Here’s a few initial observations:
- Unlike Paris, London isn’t a city of long, straight boulevards and imperial roundabouts. The streets are barely wider than the taxis careening through them , and drivers aren’t eager to share the space.
- Pedestrians and fellow bicyclists seem similarly irritated to have you, yet another projectile, to compete with.
- Beyond the challenges of the baseline infrastructure and its constituents, London basically has no bike lanes.
- You sometimes see a bicycle graphic painted on the road, but without grade separation or paint indicating space reserved for bikes, these graphics just direct you where to huddle for comfort.
- Every once in awhile a proper bike lane will appear. Sometimes it shows up on the other side of the road (I’m looking at you, Gower Street), forcing you to cross two lanes of traffic to get to it. Then after 100 meters it disappears, and you cross back over.
- So biking in London requires a a lot more concentration than biking in other cities.
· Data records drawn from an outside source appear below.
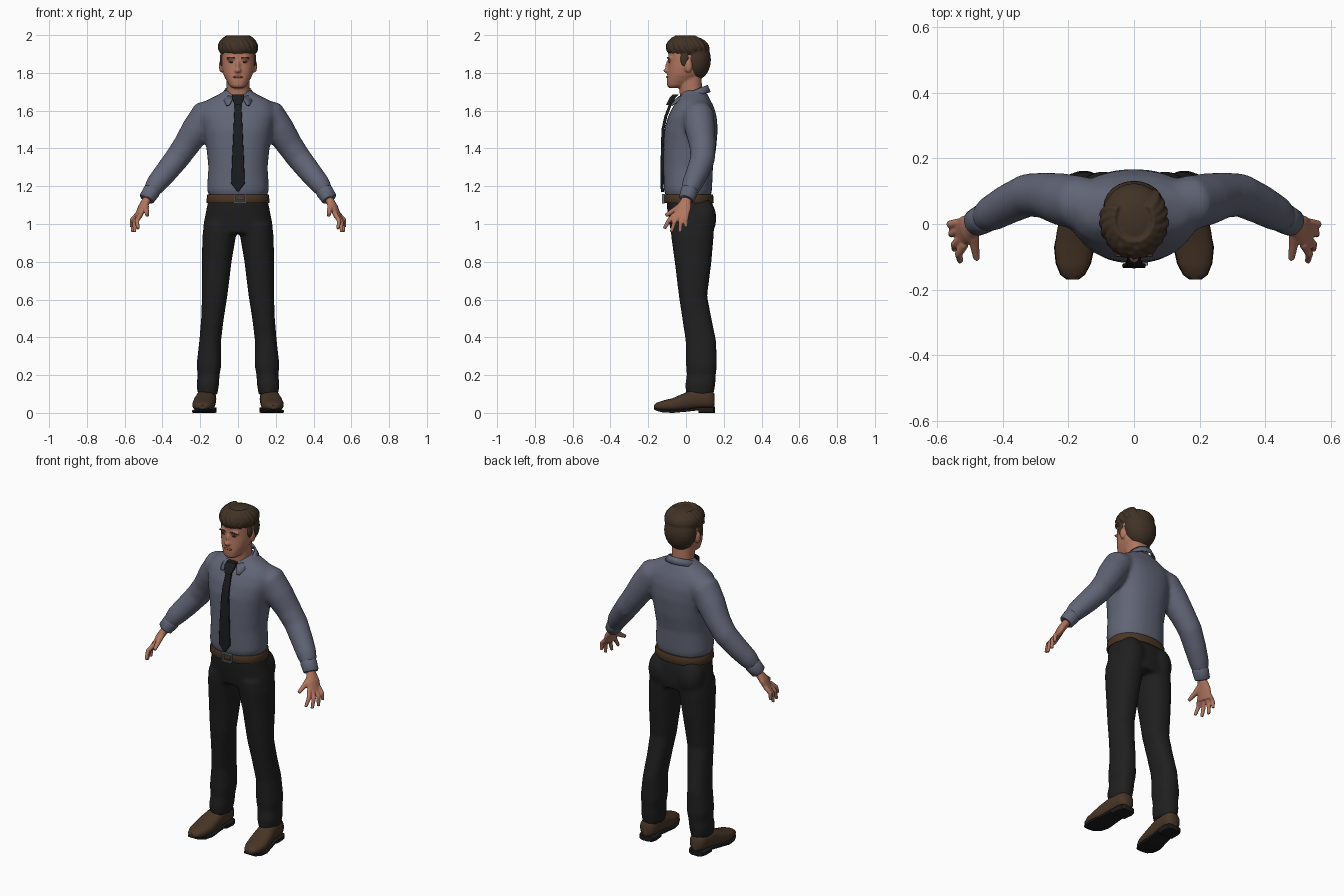
import bpy, bmesh, math
from mathutils import Vector, Matrix

cube = bpy.data.objects.get("Cube")
if cube:
    bpy.data.objects.remove(cube, do_unlink=True)


def material(name, color):
    mat = bpy.data.materials.new(name)
    mat.use_nodes = True
    rgba = (*color, 1)
    mat.diffuse_color = rgba
    shader = next(n for n in mat.node_tree.nodes if n.type == 'BSDF_PRINCIPLED')
    shader.inputs["Base Color"].default_value = rgba
    shader.inputs["Roughness"].default_value = 0.8
    return mat


SHIRT = material("slate blue cloth", (.12, .13, .18))
BLACK = material("black cloth", (.014, .014, .015))
TIE = material("black silk", (.012, .012, .015))
SKIN = material("skin", (.44, .18, .115))
LIPS = material("lip skin", (.30, .10, .07))
HAIR = material("dark brown hair", (.052, .032, .019))
BELT = material("brown belt leather", (.07, .036, .018))
SHOE = material("brown shoe leather", (.065, .036, .02))
SOLE = material("black rubber", (.012, .011, .011))
METAL = material("grey metal", (.16, .17, .19))


def finish(bm, name, mat, voxel=0, smooth=4):
    """Turn a bmesh into an object; voxel > 0 fuses its parts into one skin."""
    bmesh.ops.recalc_face_normals(bm, faces=bm.faces)
    mesh = bpy.data.meshes.new(name)
    bm.to_mesh(mesh)
    bm.free()
    mesh.materials.append(mat)
    mesh.shade_smooth()
    mesh.set_sharp_from_angle(angle=math.radians(45))
    obj = bpy.data.objects.new(name, mesh)
    bpy.context.scene.collection.objects.link(obj)
    if voxel:
        fuse = obj.modifiers.new("fuse", 'REMESH')
        fuse.mode = 'VOXEL'
        fuse.voxel_size = voxel
        fuse.use_smooth_shade = True
        relax = obj.modifiers.new("relax", 'SMOOTH')
        relax.factor = .5
        relax.iterations = smooth
    return obj


def loft(bm, sections, power=2, n=28):
    """Skin sections given as (centre, half axis u, half axis v)."""
    def bend(c):
        return math.copysign(abs(c) ** (2 / power), c)
    rings = []
    for c, u, v in sections:
        angles = [math.tau * i / n for i in range(n)]
        rings.append([bm.verts.new(Vector(c) + Vector(u) * bend(math.cos(a))
                                   + Vector(v) * bend(math.sin(a))) for a in angles])
    for a, b in zip(rings, rings[1:]):
        for i in range(n):
            j = (i + 1) % n
            bm.faces.new((a[i], a[j], b[j], b[i]))
    bm.faces.new(rings[0])
    bm.faces.new(rings[-1])


def stack(bm, rows, power=2.3):
    """Horizontal sections: z, left edge, right edge, front, back."""
    loft(bm, [(((l + r) / 2, (f + b) / 2, z), ((r - l) / 2, 0, 0), (0, (b - f) / 2, 0))
              for z, l, r, f, b in rows], power)


def centred(rows):
    return [(z, -w, w, f, b) for z, w, f, b in rows]


def tube(bm, path, n=16):
    """Round limb along (x, y, z, radius) points."""
    pts = [Vector(p[:3]) for p in path]
    out = []
    for i, p in enumerate(pts):
        t = (pts[min(i + 1, len(pts) - 1)] - pts[max(i - 1, 0)]).normalized()
        ref = Vector((0, 1, 0)) if abs(t.y) < .85 else Vector((1, 0, 0))
        u = t.cross(ref).normalized()
        out.append((p, u * path[i][3], u.cross(t) * path[i][3]))
    loft(bm, out, 2, n)


def blob(bm, centre, size):
    bmesh.ops.create_uvsphere(bm, u_segments=24, v_segments=14, radius=1,
                              matrix=Matrix.Translation(centre) @ Matrix.Diagonal((*size, 1)))


def box(bm, centre, size):
    bmesh.ops.create_cube(bm, size=1,
                          matrix=Matrix.Translation(centre) @ Matrix.Diagonal((*size, 1)))


def flip(points, s):
    return [(p[0] * s, *p[1:]) for p in points]


# Shirt: torso and both sleeves fused
bm = bmesh.new()
stack(bm, centred([
    (1.14, .15, -.105, .13), (1.18, .165, -.118, .138), (1.3, .157, -.12, .143),
    (1.4, .167, -.12, .16), (1.5, .185, -.115, .168), (1.57, .2, -.095, .163),
    (1.62, .195, -.07, .148), (1.655, .165, -.045, .13), (1.685, .105, -.028, .115),
    (1.71, .062, -.02, .1)]))
SLEEVE = [(.12, .06, 1.59, .075), (.17, .065, 1.575, .083), (.22, .075, 1.5, .08),
          (.275, .088, 1.415, .07), (.325, .088, 1.345, .066), (.385, .06, 1.27, .061),
          (.435, .032, 1.21, .055), (.462, .015, 1.17, .043)]
for s in (1, -1):
    tube(bm, flip(SLEEVE, s), 24)
finish(bm, "shirt", SHIRT, .011, 8)

for s, side in ((1, "left"), (-1, "right")):
    # Shirt cuff
    bm = bmesh.new()
    tube(bm, flip([(.45, .022, 1.185, .042), (.456, .018, 1.175, .046),
                   (.483, .004, 1.135, .042), (.486, .002, 1.13, .036)], s), 24)
    finish(bm, side + "_cuff", SHIRT)

    # Hand: palm, four fingers and thumb fused
    bm = bmesh.new()
    across = Vector((.28 * s, 1, 0)).normalized()
    thick = Vector((.4 * s, -.25, -.85)).cross(across).normalized()
    loft(bm, [((x * s, y, z), across * w, thick * t) for x, y, z, w, t in (
        (.465, .012, 1.16, .027, .024), (.485, 0, 1.125, .028, .022),
        (.508, -.015, 1.085, .043, .021), (.53, -.03, 1.035, .044, .015))])
    tips = ((.53, -.115, .975), (.548, -.078, .957), (.558, -.032, .957), (.563, 0, .982))
    for k, tip in enumerate(tips):
        root = Vector((.525 * s, -.028, 1.05)) + across * (.0225 * k - .034)
        end = Vector((tip[0] * s, *tip[1:]))
        mid = (root + end) / 2 + Vector((.012 * s, -.003, .006))
        tube(bm, [(*root, .0135), (*mid, .0125), (*end, .009)], 12)
    tube(bm, flip([(.49, -.01, 1.11, .018), (.487, -.06, 1.075, .015),
                   (.48, -.108, 1.045, .01)], s), 12)
    finish(bm, side + "_hand", SKIN, .0045, 3)

    # Shoe: lengthwise sections of upper, sole and heel block
    def shoe_part(name, mat, rows, power):
        part = bmesh.new()
        loft(part, [((x * s, y, (lo + hi) / 2), (w, 0, 0), (0, 0, (hi - lo) / 2))
                    for y, x, w, lo, hi in rows], power)
        finish(part, side + name, mat)
    shoe_part("_shoe", SHOE, [
        (-.17, .187, .016, .024, .04), (-.155, .187, .036, .016, .054),
        (-.12, .185, .052, .01, .066), (-.07, .182, .06, .008, .078),
        (-.02, .177, .058, .01, .1), (.04, .17, .051, .018, .125),
        (.11, .165, .05, .022, .125), (.14, .165, .042, .024, .115),
        (.152, .165, .025, .03, .1)], 2.5)
    shoe_part("_sole", SOLE, [
        (-.17, .187, .018, .018, .027), (-.155, .187, .038, .01, .022),
        (-.12, .185, .054, .002, .017), (-.07, .182, .062, 0, .015),
        (0, .175, .054, .006, .02), (.07, .168, .05, .014, .03),
        (.15, .165, .03, .014, .03)], 8)
    shoe_part("_heel", SOLE, [
        (.065, .168, .05, 0, .03), (.12, .165, .052, 0, .03),
        (.145, .165, .044, 0, .03), (.154, .165, .025, 0, .03)], 8)

# Trousers: hips, seat and legs fused
bm = bmesh.new()
stack(bm, centred([(1.15, .153, -.105, .13), (1.08, .167, -.1, .148),
                   (1.0, .183, -.088, .152), (.95, .186, -.078, .145)]))
LEG = [(1.0, .004, .18, -.083, .148), (.93, .012, .189, -.078, .146),
       (.8, .034, .191, -.06, .135), (.62, .056, .191, -.038, .112),
       (.5, .075, .195, -.02, .135), (.38, .09, .205, -.002, .16),
       (.25, .088, .22, 0, .164), (.2, .098, .213, .004, .158),
       (.15, .1, .22, -.004, .155), (.095, .11, .212, 0, .146)]
for s in (1, -1):
    stack(bm, [(z, a * s, b * s, f, k) for z, a, b, f, k in LEG])
    blob(bm, (.095 * s, .085, 1.03), (.08, .076, .11))
finish(bm, "trousers", BLACK, .011, 6)

# Belt and buckle frame
bm = bmesh.new()
stack(bm, centred([(1.11, .164, -.113, .144), (1.115, .167, -.116, .147),
                   (1.152, .164, -.116, .144), (1.157, .161, -.113, .141)]))
finish(bm, "belt", BELT)
bm = bmesh.new()
for d in (-1, 1):
    box(bm, (.01 + .028 * d, -.12, 1.134), (.008, .012, .05))
    box(bm, (.01, -.12, 1.134 + .022 * d), (.06, .012, .007))
box(bm, (.012, -.121, 1.134), (.034, .008, .006))
finish(bm, "belt_buckle", METAL)

# Tie blade and knot
for name, rows in (
        ("tie_blade", [(1.64, .017, -.08), (1.57, .021, -.107), (1.5, .024, -.122),
                       (1.35, .031, -.126), (1.215, .036, -.127), (1.17, .003, -.125)]),
        ("tie_knot", [(1.685, .03, -.056), (1.67, .033, -.07), (1.63, .019, -.09)])):
    bm = bmesh.new()
    deep = .008 if name == "tie_blade" else .016
    loft(bm, [((0, y, z), (w, 0, 0), (0, deep, 0)) for z, w, y in rows], 5, 20)
    finish(bm, name, TIE)

# Collar: open folded band with two points at the front
bm = bmesh.new()
rim, hem = [], []
for i in range(41):
    a = math.radians(-72 + 324 * i / 40)
    c, d = math.cos(a), math.sin(a)
    point = max(0, 1 - abs(abs(math.degrees(math.asin(max(-1, min(1, d))))) - 66) / 30) if d < 0 else 0
    rim.append(bm.verts.new((.069 * c, .033 + .078 * d, 1.702 + .033 * d)))
    hem.append(bm.verts.new((.093 * c + .022 * point * math.copysign(1, c),
                             .03 + .097 * d - .02 * point, 1.672 + .026 * d - .022 * point)))
for i in range(40):
    bm.faces.new((rim[i], rim[i + 1], hem[i + 1], hem[i]))
collar = finish(bm, "collar", SHIRT)
shell = collar.modifiers.new("thickness", 'SOLIDIFY')
shell.thickness = .008
shell.offset = 0

# Head: skull, neck, nose, brow and ears fused
bm = bmesh.new()
stack(bm, centred([(1.72, .028, -.09, -.04), (1.732, .045, -.1, 0), (1.76, .062, -.102, .05),
                   (1.79, .077, -.099, .08), (1.83, .086, -.095, .1), (1.87, .088, -.093, .11),
                   (1.91, .087, -.094, .11), (1.95, .075, -.08, .1), (1.98, .04, -.04, .06)]))
stack(bm, centred([(1.63, .06, -.03, .09), (1.72, .06, -.035, .085), (1.81, .062, -.04, .08)]))
blob(bm, (0, -.098, 1.812), (.017, .022, .014))
blob(bm, (0, -.094, 1.835), (.01, .015, .034))
for s in (1, -1):
    blob(bm, (.034 * s, -.086, 1.877), (.03, .014, .009))
    blob(bm, (.09 * s, .012, 1.835), (.011, .02, .034))
finish(bm, "head", SKIN, .006, 3)

# Face details
for s, side in ((1, "left"), (-1, "right")):
    bm = bmesh.new()
    blob(bm, (.036 * s, -.0885, 1.857), (.014, .004, .004))
    finish(bm, side + "_eye", HAIR)
    bm = bmesh.new()
    blob(bm, (.037 * s, -.096, 1.88), (.022, .005, .005))
    finish(bm, side + "_eyebrow", HAIR)
bm = bmesh.new()
blob(bm, (0, -.098, 1.778), (.027, .007, .006))
finish(bm, "lips", LIPS)

# Hair: cap, back and swept locks fused
bm = bmesh.new()
blob(bm, (0, .01, 1.93), (.101, .115, .067))
blob(bm, (0, .052, 1.87), (.094, .08, .108))
for i in range(15):
    a = math.radians(150 + 240 * i / 14)
    lock = []
    for k in range(6):
        tilt = .55 + k * (.24 + .025 * (i % 3))
        turn = a + .09 * k
        lock.append((.099 * math.cos(turn) * math.sin(tilt),
                     .012 + .112 * math.sin(turn) * math.sin(tilt),
                     1.93 + .064 * math.cos(tilt), .018 - .0022 * k))
    tube(bm, lock, 10)
for s in (1, -1):
    blob(bm, (.084 * s, -.008, 1.872), (.013, .022, .04))
finish(bm, "hair", HAIR, .0055, 2)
The combination of aggressive fellow travelers and ambiguous reserved space requires you to make up the rules as you go along. It’s not unusual to see one biker on the left side of the line of cars and another to the right of them.
- The bike scheme itself has problems too. Of my 14 attempts to rent a bike, only nine of were successful. Sometimes the bike stations said ‘terminal disconnected’. Sometimes the release codes didn’t work on the bikes parked at the kiosks. One time the kiosk was out of paper to print my release code.
- It’s really this lack of reliability that’s the closest thing to a fatal blow to the scheme. When you’re on your way somewhere, you need to be able to estimate your arrival time. Suddenly having to walk 10 minutes to the next bike-kiosk because the nearest one doesn’t work is enough to drive you back to the Tube. Sure, it’s the temperature of Venus down there, but at least you know how long you have to endure it before you arrive.
- All my bitching aside, it was nice to discover that biking through central London is slightly less life-threatening than I expected. The traffic looks intimidating from the sidewalk, but from the street you just feel like part of a school of incredibly aggressive fish. As long as you don’t do anything unexpected, you’ll probably make it.